The Good Life
2004 / Decca
Review by Michael Debbage
I have been a huge fan of David Lanz since his sophomore release of the magical and romantic Nightfall in 1985. Many of Lanz's past album covers were either sophisticated photo shoots of the artist or a natural landscape at its best. The animated logo of this front cover was a significant transition to the past and it clearly extends to the musical content. The Good Life continues the metaphoric musical movement of its predecessor, Finding Paradise, and has more in common with the marvelous David Benoit than the roots of David Lanz. And if you are prepared for such a presentation this album is as enjoyable as many of David's past records but be prepared for a digression.
I will be the first to admit that this album was a shocker when I first heard it, however I entered my listening experience with warning and trepidation. Being a fanatic of not only Lanz but also a love of the pure New Age acoustic genre, I even found the smooth jazz format of Finding Paradise a difficult transition. But once I had modified my external ears I found paradise in Finding Paradise and without any hesitation would now recommend it as one of 2001's better releases.

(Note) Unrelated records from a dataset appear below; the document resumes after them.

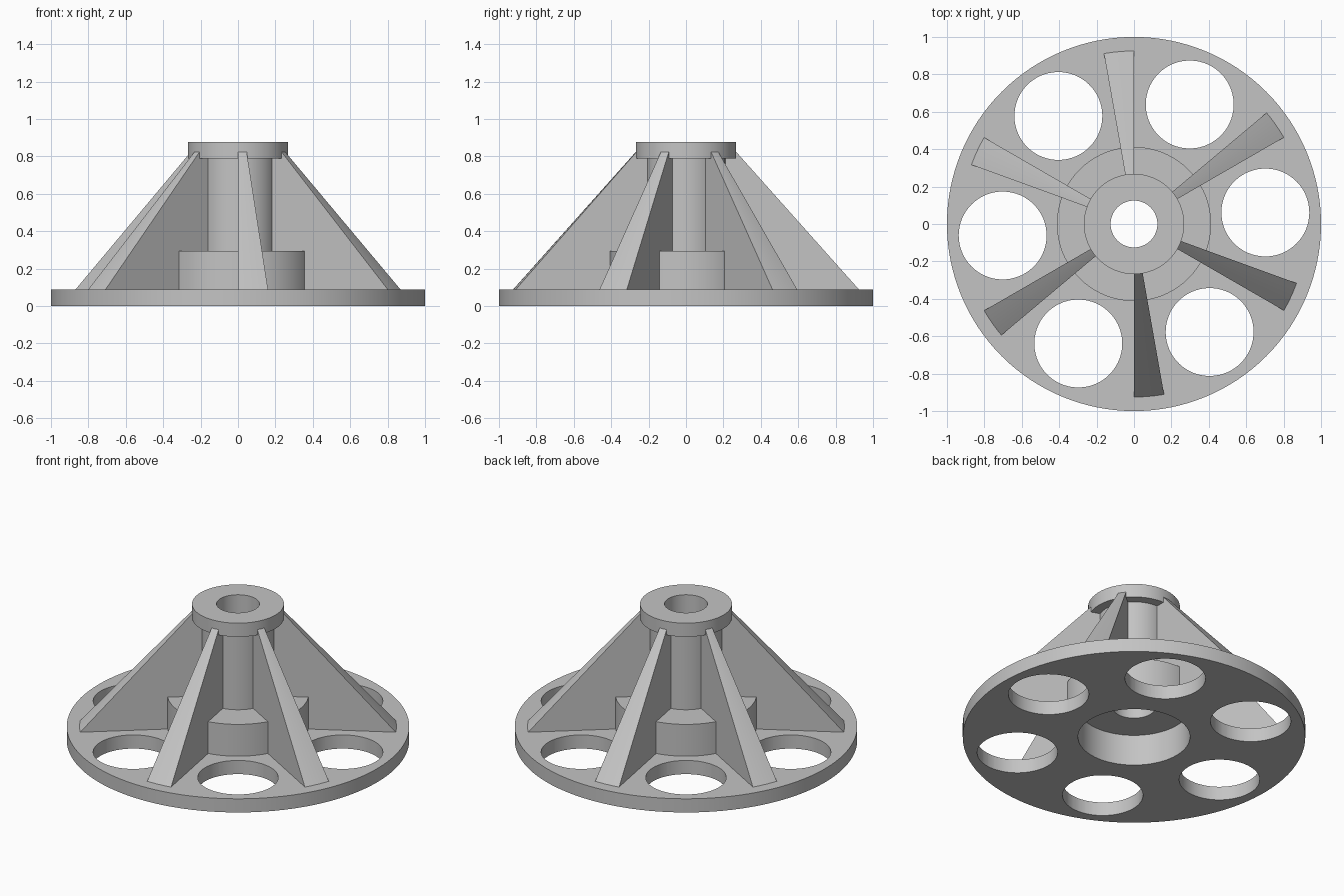
import bpy, bmesh
from math import radians, sin, cos, tau
from mathutils import Matrix

default = bpy.data.objects.get("Cube")
if default:
    bpy.data.objects.remove(default)

metal = bpy.data.materials.new("plain_grey")
metal.use_nodes = True
GREY = (0.55, 0.55, 0.55, 1)
metal.diffuse_color = GREY
metal.node_tree.nodes["Principled BSDF"].inputs["Base Color"].default_value = GREY


def finish(name, bm):
    bmesh.ops.recalc_face_normals(bm, faces=bm.faces)
    mesh = bpy.data.meshes.new(name)
    bm.to_mesh(mesh)
    bm.free()
    mesh.materials.append(metal)
    obj = bpy.data.objects.new(name, mesh)
    bpy.context.collection.objects.link(obj)
    return obj


def select_only(obj):
    bpy.ops.object.select_all(action="DESELECT")
    obj.select_set(True)
    bpy.context.view_layer.objects.active = obj


def smooth(obj):
    select_only(obj)
    bpy.ops.object.shade_smooth_by_angle(angle=radians(30))


def lathe(name, profile, start=0, sweep=tau, steps=128):
    """Sweep a closed (radius, height) profile about z; cap partial sweeps."""
    full = sweep == tau
    bm = bmesh.new()
    rings = []
    for i in range(steps if full else steps + 1):
        a = start + sweep * i / steps
        rings.append([bm.verts.new((r * cos(a), r * sin(a), z)) for r, z in profile])
    n = len(profile)
    for i in range(steps):
        a, b = rings[i], rings[(i + 1) % len(rings)]
        for j in range(n):
            k = (j + 1) % n
            bm.faces.new((a[j], b[j], b[k], a[k]))
    if not full:
        bm.faces.new(rings[0])
        bm.faces.new(rings[-1])
    return finish(name, bm)


# Main heights and radii
PLATE, BORE_TOP, HUB, COLLAR, TOP = 0.088, 0.2, 0.293, 0.79, 0.878
BORE, SHAFT, COLUMN = 0.327, 0.125, 0.21

# Plate, hub, column and collar turned as one stepped body
body = lathe("flanged_hub", [
    (BORE, 0), (1, 0), (1, PLATE), (0.412, PLATE), (0.412, HUB),
    (COLUMN, HUB), (COLUMN, COLLAR), (0.268, COLLAR), (0.268, TOP),
    (SHAFT, TOP), (SHAFT, BORE_TOP), (BORE, BORE_TOP)])

# Ring of six round holes through the plate
bm = bmesh.new()
for i in range(6):
    place = Matrix.Rotation(radians(5 + 60 * i), 4, "Z") @ Matrix.Translation((0.705, 0, 0))
    bmesh.ops.create_cone(bm, cap_ends=True, segments=64, radius1=0.235,
                          radius2=0.235, depth=0.5, matrix=place)
cutter = finish("hole_cutter", bm)
cutter.hide_render = True
cut = body.modifiers.new("holes", "BOOLEAN")
cut.operation, cut.solver, cut.object = "DIFFERENCE", "EXACT", cutter
select_only(body)
bpy.ops.object.modifier_apply(modifier=cut.name)
bpy.data.objects.remove(cutter)
smooth(body)

# Six tapering ribs, each a ten degree wedge from plate to collar
rib_profile = [(0.37, 0.08), (0.925, 0.08), (0.925, PLATE), (0.265, 0.828),
               (0.19, 0.828), (0.19, 0.25), (0.37, 0.25)]
for i in range(6):
    smooth(lathe(f"rib_{i + 1}", rib_profile, radians(30 + 60 * i), radians(10), 6))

So where does that leave us with The Good Life? When viewed in the context of what [it] is - a fun-loving pure jazz experience that will leave your toes tapping and your fingers snapping - Lanz certainly achieved his goal of making an album that is casual and carefree. However, if you were those who could not enjoy the subtle smooth jazz of Finding Paradise you may want to simply await David's next project, as this might not be your cup of tea. Those of you that are still with me, read on.
Lanz continues to receive support from Gregg Karukas who was also involved in the production of Finding Paradise. He is ably assisted by other jazz names such as Jeff Lorber, Eric Marienthal and Robbie Nevil to name a few. The less obvious credit would be Jerry Hey whose horn arrangements appear on 4 of the 10 tracks. Those of you not familiar with the name should be aware that Hey became famous for his intricate horn arrangements with the flamboyant R & B group Earth Wind & Fire at the height of their success. Though subdued in relation to the EWF arrangements, Hey certainly adds a wonderful panache to the tracks he is associated with. The most obvious one would be the opening track "Big Sur", with its almost calypso influences. For that matter, check out the almost funky follow up "Kal-e-fornia". The Hey influence is also felt on "Mood Swing" and "Not A Moment Too Soon" that is reminiscent of Herb Alpert's hit "Rise". Yet, Lanz's more refrained piano work sounds utterly at home with the contrasting dirty bass line from Nelson Jackson.
Speaking of funky, "Not A Moment Too Soon" pales in comparison to the title track that has Lanz just grooving right along feeling comfortable and very at home. Yes, I did say grooving and that was not a typo. Jeff Lorber's bass work certainly adds to the rhythm and in order to truly appreciate this track turn this one up loud.
Less original, but equally as enjoyable, is the homage to the Vince Guaraldi composition "Linus And Lucy" courtesy of the track "Sorry Charlie". Or for that matter the heavily David Benoit influenced "Fool's Magic", featuring the soulful saxophone of Eric Marienthal. Wisely, Lanz closes the album with the very romantic piano-based "A Song For Helen" backed by a minimal string arrangement by Gregg Karukas. Harkening back to his romantic style and dedicated to his mother Helen, this one track will not be enough to appease the purists of Lanz fans.
Keep in mind that David Lanz has never been a musician to stand still. Bouncing from the ambient collaborations with Paul Speer, to the fully orchestrated Skyline Firedance and even the cover album of Songs From An English Garden, The Good Life only adds credence to this diversified pianist. So those of you who can appreciate jazz and the positive attributes that it brings to the table will not only enjoy The Good Life but will find it an utterly uplifting experience.
April 4, 2004
Review by Kathy Parsons